[Stored dataset items]
---

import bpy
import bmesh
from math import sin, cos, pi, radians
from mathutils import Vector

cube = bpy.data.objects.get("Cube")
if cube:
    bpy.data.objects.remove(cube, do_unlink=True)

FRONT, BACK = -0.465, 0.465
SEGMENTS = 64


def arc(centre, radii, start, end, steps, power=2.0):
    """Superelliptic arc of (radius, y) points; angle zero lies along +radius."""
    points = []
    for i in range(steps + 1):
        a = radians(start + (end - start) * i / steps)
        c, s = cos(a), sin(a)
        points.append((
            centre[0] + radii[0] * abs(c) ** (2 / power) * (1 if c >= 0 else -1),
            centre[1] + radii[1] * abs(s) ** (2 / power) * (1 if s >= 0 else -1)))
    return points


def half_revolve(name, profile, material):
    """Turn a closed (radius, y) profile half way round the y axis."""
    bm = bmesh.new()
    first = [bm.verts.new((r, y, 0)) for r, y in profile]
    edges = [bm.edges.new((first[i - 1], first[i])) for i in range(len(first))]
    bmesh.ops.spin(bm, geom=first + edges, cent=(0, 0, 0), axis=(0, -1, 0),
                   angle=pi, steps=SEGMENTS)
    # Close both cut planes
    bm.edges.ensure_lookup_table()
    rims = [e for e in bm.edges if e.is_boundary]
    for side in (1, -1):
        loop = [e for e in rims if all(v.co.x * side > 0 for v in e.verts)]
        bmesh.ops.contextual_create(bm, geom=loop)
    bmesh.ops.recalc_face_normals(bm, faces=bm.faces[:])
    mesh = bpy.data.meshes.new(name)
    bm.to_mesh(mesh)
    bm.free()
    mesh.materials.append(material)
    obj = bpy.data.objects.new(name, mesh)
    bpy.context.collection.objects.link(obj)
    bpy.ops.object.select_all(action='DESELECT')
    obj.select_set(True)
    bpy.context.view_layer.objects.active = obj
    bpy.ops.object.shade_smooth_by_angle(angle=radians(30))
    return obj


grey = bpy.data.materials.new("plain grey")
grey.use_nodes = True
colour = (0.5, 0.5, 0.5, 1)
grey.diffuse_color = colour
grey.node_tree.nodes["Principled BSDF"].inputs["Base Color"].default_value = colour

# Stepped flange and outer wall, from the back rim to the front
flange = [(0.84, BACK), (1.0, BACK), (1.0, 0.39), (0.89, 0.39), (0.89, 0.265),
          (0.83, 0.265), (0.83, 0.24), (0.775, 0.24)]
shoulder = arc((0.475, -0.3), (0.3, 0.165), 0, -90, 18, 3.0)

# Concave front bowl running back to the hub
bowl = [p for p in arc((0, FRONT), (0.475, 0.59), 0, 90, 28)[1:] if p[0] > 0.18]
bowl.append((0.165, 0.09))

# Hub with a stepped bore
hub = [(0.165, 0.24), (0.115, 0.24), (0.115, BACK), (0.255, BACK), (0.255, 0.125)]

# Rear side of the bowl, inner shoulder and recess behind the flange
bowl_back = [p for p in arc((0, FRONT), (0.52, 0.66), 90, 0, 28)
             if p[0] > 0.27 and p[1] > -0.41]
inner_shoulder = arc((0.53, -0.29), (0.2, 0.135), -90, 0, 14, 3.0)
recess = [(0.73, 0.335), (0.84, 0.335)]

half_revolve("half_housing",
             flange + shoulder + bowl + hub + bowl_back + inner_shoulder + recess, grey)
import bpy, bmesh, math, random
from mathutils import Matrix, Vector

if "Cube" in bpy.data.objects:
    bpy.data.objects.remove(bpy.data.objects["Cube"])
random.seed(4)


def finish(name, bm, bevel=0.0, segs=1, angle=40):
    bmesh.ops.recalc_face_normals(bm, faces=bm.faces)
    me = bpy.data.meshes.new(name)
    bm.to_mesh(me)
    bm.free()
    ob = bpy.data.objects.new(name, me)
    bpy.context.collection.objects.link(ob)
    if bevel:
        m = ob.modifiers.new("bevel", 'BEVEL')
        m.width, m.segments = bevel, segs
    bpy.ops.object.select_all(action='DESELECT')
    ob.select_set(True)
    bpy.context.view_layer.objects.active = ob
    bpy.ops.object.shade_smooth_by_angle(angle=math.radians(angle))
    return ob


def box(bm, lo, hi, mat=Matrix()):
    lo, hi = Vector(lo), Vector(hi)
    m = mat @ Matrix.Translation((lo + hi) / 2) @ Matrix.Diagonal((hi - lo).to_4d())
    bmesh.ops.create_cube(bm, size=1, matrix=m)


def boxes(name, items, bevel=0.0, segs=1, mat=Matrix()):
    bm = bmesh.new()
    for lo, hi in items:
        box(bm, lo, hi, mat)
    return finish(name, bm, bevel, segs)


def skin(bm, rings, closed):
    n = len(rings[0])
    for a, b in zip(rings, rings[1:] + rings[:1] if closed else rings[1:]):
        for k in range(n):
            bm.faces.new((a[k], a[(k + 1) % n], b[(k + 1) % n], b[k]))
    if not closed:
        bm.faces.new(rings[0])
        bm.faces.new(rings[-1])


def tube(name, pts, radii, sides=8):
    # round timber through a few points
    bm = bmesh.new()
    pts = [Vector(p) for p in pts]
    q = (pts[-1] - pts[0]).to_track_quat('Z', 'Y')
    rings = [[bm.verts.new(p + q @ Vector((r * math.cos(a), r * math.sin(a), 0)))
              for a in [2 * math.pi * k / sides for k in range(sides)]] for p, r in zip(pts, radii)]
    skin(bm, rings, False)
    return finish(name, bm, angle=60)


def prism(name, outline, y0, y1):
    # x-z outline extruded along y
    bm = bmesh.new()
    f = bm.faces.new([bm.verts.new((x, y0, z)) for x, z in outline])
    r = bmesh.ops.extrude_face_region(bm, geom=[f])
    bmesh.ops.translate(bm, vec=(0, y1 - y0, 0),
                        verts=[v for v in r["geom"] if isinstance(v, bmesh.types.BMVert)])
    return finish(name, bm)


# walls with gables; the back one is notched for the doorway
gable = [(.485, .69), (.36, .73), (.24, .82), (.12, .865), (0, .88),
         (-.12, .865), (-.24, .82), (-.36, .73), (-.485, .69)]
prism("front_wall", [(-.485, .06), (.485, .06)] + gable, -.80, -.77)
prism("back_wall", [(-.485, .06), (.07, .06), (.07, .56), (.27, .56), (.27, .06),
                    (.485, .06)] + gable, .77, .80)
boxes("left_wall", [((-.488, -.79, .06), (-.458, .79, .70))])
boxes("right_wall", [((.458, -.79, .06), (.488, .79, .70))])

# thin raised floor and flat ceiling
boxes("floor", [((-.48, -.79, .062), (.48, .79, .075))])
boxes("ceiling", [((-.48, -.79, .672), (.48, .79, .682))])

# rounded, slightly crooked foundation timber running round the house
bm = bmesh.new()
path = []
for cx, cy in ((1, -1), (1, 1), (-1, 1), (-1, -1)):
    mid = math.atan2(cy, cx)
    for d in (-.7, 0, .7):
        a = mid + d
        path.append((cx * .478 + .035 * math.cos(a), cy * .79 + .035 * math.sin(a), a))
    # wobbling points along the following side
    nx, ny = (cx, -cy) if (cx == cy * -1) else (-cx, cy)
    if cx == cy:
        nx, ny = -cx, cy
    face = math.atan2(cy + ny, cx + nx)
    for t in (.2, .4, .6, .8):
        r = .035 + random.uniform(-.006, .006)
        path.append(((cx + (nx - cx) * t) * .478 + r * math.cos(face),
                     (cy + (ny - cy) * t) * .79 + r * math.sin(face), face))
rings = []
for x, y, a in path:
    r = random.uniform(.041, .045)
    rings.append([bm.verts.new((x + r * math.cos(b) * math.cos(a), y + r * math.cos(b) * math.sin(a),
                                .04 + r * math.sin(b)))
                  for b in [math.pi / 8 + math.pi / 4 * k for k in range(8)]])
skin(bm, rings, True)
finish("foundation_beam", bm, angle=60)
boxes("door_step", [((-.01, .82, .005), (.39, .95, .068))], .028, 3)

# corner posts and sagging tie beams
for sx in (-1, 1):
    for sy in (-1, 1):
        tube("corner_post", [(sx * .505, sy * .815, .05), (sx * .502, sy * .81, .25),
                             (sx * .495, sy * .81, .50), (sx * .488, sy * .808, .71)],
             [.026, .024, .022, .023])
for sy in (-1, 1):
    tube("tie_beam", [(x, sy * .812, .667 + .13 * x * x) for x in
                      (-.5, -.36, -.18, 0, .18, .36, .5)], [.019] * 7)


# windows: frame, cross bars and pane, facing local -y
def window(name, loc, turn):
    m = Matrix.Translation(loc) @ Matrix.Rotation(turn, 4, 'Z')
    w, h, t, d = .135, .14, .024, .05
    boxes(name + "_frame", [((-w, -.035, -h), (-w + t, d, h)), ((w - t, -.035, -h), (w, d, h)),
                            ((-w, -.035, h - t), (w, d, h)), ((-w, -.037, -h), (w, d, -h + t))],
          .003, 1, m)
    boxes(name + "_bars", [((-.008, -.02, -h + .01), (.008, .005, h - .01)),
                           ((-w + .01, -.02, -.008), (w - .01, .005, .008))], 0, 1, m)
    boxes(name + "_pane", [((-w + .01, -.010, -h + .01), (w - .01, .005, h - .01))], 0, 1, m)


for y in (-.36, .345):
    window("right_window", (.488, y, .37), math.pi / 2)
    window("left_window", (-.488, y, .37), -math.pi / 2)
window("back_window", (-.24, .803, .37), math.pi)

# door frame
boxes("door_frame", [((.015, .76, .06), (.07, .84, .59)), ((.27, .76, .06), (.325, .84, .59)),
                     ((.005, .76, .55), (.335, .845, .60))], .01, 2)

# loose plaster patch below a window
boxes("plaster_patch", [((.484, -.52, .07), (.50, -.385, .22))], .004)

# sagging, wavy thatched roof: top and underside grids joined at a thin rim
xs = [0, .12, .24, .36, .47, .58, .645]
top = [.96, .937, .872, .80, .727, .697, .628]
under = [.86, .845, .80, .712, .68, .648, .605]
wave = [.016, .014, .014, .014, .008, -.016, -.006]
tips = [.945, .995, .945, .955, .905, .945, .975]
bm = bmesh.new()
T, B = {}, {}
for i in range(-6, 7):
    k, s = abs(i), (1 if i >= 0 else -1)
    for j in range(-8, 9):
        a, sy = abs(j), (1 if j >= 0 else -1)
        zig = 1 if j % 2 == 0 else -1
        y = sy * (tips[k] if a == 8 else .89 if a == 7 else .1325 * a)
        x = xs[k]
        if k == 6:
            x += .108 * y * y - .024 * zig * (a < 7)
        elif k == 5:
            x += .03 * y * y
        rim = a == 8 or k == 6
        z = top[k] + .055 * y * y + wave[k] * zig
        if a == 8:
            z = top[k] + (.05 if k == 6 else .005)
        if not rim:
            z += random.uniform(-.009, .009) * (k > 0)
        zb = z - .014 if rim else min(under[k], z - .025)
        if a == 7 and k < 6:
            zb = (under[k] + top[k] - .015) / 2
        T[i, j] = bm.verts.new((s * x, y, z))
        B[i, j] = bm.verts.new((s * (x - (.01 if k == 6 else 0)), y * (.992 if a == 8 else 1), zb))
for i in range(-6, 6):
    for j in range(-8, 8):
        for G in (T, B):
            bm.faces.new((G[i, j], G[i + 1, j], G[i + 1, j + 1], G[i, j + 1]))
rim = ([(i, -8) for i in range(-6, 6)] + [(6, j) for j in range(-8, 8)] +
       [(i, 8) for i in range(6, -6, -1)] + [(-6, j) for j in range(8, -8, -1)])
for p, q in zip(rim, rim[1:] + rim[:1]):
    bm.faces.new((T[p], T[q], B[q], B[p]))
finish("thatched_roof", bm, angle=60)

---

• **Task details**: Look above for the line with "for cx, cy in" and the line with "r = .035 + random.uniform(-.006, .006)". Retype those two lines and every line between them exactly, adding nothing.

• **Exercise answer**:
for cx, cy in ((1, -1), (1, 1), (-1, 1), (-1, -1)):
    mid = math.atan2(cy, cx)
    for d in (-.7, 0, .7):
        a = mid + d
        path.append((cx * .478 + .035 * math.cos(a), cy * .79 + .035 * math.sin(a), a))
    # wobbling points along the following side
    nx, ny = (cx, -cy) if (cx == cy * -1) else (-cx, cy)
    if cx == cy:
        nx, ny = -cx, cy
    face = math.atan2(cy + ny, cx + nx)
    for t in (.2, .4, .6, .8):
        r = .035 + random.uniform(-.006, .006)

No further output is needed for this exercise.